Tuesday, November 8, 2016 was Election Day in the United States, our neighbour to the south. Our full day class was positively abuzz with election talk all week. What would a group of Canadian three, four and five year olds know about the American election? Surprisingly, more than you might think.
November 8th began with five year old A. announcing that it was Election Day in the United States! At circle, we sat down together to talk about what an election is.
Five year old L. knew that Hillary Clinton was trying to be the first woman President of the United States.
Three and a half year old M. knew all about Hillary Clinton. He always watched her on his television with Donald Trump. Many of the other children had also seen Hillary Clinton and Donald Trump on their televisions.

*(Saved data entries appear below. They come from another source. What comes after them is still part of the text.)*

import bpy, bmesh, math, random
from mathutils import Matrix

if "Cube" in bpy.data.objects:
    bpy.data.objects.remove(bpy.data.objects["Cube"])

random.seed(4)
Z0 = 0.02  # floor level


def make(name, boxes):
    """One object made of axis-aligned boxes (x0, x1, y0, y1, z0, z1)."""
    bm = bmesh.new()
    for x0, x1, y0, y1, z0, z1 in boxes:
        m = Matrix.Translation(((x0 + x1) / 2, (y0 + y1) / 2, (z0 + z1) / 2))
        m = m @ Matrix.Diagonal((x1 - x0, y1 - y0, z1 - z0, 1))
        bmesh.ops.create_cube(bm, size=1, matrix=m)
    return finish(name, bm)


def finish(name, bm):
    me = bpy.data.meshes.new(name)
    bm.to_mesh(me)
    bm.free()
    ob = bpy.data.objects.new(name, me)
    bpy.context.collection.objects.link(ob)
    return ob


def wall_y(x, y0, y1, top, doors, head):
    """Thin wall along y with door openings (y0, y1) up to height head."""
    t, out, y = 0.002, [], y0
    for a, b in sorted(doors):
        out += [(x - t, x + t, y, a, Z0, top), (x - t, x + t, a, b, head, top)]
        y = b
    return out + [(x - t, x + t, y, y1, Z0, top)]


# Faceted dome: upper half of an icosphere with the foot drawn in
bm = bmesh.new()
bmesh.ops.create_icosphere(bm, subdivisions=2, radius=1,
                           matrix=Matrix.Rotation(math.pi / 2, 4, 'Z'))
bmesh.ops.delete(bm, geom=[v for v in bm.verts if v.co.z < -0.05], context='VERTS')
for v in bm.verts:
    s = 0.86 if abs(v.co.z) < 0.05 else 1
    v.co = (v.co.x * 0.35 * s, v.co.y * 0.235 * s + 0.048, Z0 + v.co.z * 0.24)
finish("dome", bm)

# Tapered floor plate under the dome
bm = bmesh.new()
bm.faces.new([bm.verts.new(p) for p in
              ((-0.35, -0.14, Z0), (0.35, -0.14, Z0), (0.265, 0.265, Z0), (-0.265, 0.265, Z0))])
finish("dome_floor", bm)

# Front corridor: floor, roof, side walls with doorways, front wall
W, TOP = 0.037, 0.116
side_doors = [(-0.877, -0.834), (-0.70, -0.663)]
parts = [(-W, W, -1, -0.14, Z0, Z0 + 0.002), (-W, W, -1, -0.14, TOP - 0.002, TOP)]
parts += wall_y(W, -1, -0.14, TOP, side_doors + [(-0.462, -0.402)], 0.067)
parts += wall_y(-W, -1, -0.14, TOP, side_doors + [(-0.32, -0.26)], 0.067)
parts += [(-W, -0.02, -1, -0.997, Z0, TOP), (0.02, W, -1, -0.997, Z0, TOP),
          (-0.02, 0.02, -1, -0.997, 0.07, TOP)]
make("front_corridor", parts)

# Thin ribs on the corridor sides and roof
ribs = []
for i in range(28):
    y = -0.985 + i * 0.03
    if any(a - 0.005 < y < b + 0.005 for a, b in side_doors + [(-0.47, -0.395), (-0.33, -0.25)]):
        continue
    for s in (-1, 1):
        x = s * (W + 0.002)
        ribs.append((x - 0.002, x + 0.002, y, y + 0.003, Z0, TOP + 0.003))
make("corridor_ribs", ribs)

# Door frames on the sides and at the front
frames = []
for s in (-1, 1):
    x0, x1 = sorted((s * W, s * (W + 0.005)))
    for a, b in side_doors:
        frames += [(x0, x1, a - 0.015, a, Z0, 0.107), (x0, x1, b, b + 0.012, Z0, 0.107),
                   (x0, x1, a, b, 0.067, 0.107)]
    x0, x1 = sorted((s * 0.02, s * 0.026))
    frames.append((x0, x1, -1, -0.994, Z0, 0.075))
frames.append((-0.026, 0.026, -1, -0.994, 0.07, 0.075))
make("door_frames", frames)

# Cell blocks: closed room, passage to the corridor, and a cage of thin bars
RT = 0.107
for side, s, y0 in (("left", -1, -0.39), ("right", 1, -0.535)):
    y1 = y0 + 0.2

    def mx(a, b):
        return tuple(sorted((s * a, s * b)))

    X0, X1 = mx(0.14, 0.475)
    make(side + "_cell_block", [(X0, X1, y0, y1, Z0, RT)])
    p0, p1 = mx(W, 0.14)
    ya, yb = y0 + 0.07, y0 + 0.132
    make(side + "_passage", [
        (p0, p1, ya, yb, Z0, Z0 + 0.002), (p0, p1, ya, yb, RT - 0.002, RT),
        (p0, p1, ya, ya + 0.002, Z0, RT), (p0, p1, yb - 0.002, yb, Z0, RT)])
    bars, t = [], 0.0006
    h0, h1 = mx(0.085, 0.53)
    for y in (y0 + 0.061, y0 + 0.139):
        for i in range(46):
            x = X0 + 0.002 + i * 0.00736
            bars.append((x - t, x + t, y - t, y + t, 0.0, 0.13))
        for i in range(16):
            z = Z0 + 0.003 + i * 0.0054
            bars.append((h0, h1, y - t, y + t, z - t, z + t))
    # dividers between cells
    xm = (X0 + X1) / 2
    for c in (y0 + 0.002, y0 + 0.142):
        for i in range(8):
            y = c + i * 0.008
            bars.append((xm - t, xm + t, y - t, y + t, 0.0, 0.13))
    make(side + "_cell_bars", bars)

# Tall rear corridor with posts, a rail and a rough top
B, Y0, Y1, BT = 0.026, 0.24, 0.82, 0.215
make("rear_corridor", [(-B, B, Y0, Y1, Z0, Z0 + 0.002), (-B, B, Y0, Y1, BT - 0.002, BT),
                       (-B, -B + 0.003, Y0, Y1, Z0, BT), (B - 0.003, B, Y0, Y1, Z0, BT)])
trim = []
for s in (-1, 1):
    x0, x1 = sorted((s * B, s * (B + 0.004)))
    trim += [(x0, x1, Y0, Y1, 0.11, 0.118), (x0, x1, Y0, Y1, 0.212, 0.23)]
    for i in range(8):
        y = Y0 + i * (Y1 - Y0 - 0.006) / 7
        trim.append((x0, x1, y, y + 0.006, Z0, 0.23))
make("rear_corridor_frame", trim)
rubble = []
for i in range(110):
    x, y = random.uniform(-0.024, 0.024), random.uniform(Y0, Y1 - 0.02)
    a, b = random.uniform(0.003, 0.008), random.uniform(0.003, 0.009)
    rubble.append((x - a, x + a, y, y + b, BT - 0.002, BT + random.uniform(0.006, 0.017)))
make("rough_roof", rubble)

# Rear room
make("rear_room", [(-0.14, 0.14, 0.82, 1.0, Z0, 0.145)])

The children knew that both candidates wanted to win. How would Americans decide on a winner? We spoke about the democratic process. The children already knew about voting, winning and losing. We often vote in class for things, such as which story we would like to hear at circle. Whichever book receives the most votes wins. The children were undecided on who would win the election. Only three and a half year old M. and four year old H. were positively certain that Donald Trump would be the winner. With this in mind, we all awaited the election results.
The next day most of the children knew that Donald Trump had won. Discussing the election results at circle, the children agreed that Donald Trump would be very happy and that Hillary Clinton would be sad. Some knew that even though Hillary Clinton lost, she phoned Donald Trump to congratulate him on his win. When we vote for something in our classroom, like the story we would like to hear, we may not always get what we want. When this happens, we can't cry, stamp our feet and yell "No, no, no!", no matter how much we might want to. Everyone has a voice. When the majority wins, we must accept the result and be gracious in both victory and defeat.
Congratulations to both Secretary Clinton and President-elect Trump on a hard fought campaign.
(Note: This post is about explaining the democratic process to the children in a way that they can relate to. It is not intended as a criticism of the candidates or of the feelings and/or actions of the American people.)